Two Easter season chorale settings will frame this Sunday morning's worship time. "Vruechten" was originally a 17th century Dutch folk tune and a love song. It soon after became an Easter carol with the text "This Joyful Eastertide" becoming most associated with the tune. James Biery's contemporary setting evokes the Baroque era with an ornamented melody overlayed a florid accompaniment. The tune "Victory" was composed by Palestrina in 1591, commonly known as "The Battle Is O'er; the Strife Is Done." Alfred Fedak offers an improvisatory and exhilarating setting of this classic Easter hymn.
For the musical offering, Charles Callahan's jazz-inflected rendition of the famous communion song "Let Us Break Bread Together" will be presented.
On this Second Sunday of Easter, we reflect upon our role as stewards of this island home called Earth. So let us have an environmental sabbath day with music celebrating nature, the Resurrection, and new life.

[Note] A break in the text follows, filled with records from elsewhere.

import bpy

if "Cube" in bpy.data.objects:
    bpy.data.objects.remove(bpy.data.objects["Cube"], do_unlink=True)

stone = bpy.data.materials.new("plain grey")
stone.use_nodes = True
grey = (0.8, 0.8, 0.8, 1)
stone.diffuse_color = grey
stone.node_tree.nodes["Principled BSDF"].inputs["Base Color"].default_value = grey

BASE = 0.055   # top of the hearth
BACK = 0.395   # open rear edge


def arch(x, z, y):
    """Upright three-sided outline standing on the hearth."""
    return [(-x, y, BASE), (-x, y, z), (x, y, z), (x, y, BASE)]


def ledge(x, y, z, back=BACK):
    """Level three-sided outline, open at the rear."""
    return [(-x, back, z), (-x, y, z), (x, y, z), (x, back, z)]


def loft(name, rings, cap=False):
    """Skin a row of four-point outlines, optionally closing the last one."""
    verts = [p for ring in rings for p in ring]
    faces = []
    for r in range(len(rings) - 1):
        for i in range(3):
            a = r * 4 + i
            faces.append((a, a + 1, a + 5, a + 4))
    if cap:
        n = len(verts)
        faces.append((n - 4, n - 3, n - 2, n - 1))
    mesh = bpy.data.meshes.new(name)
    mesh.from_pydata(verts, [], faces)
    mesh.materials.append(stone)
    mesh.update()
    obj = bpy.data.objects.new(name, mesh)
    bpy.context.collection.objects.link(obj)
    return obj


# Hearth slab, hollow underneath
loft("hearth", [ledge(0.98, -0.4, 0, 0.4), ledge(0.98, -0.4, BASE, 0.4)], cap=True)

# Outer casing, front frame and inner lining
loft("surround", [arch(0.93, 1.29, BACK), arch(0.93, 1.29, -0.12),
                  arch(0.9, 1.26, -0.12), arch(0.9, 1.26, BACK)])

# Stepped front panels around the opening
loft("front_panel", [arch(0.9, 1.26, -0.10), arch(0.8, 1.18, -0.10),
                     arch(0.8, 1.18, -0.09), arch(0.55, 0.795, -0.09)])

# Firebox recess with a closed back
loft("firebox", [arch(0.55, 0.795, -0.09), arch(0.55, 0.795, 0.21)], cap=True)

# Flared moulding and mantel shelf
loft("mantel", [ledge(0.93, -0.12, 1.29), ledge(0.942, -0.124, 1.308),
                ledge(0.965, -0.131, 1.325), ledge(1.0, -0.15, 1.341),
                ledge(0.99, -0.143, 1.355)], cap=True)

The familiar tune of the ecological hymn "All Things Bright and Beautiful" receives a whimsical and playful treatment by esteemed composer Emma Lou Diemer. An excerpt from her Folk Hymn Sketches for Organ, this brief character piece begins with a chirpy registration (perhaps alluding to morning bird chatter?), transitions to sonorous timbres in the verses ("The purple-headed mountain..."), and back to the cheerful refrain.
Soprano Blair Carpenter will present a solo interpretation of the choral anthem "Trust the Seeds" by Elizabeth Alexander. On this Sunday in Eastertide, we often will hear the story of doubting Thomas: the disciple in need of proof of Jesus' resurrection as faith alone would not do. Alexander's text speaks to the virtue of faith in botanical terms, encapsulated in the poem's final phrase: "There is joy in planting if you trust the seeds."
We sang the Paschal hymn "Now the Green Blade Rises" during last Sunday's Easter service. This Sunday morning, an instrumental reprise is offered during the postlude in Mark Sedio's toccata on the hymn tune Noël Nouvelet. This French carol was likely written in the late 15th century with the medieval folk quality readily apparent. It was originally paired with a Christmas text, translated as "New Noel, Noel let us sing here." The well-known Easter text was written by English priest John Crum in which he compares Christ to grain sprouting miraculously from the dark earth.
Each week, Director of Music Mark Heiskanen writes a Music Minute previewing the upcoming Sunday's musical offerings and occasionally opines on other music-related topics.
We are blessed by an engaging music program at Plymouth!
Mark Heiskanen has been Plymouth's Director of Music since September 2017. Originally from Northeast Ohio, Mark has experience and great interest in a diverse range of musical styles including jazz, rock, musical theatre, and gospel. He is thrilled to serve a congregation and staff that values diversity and inclusion in all facets of life.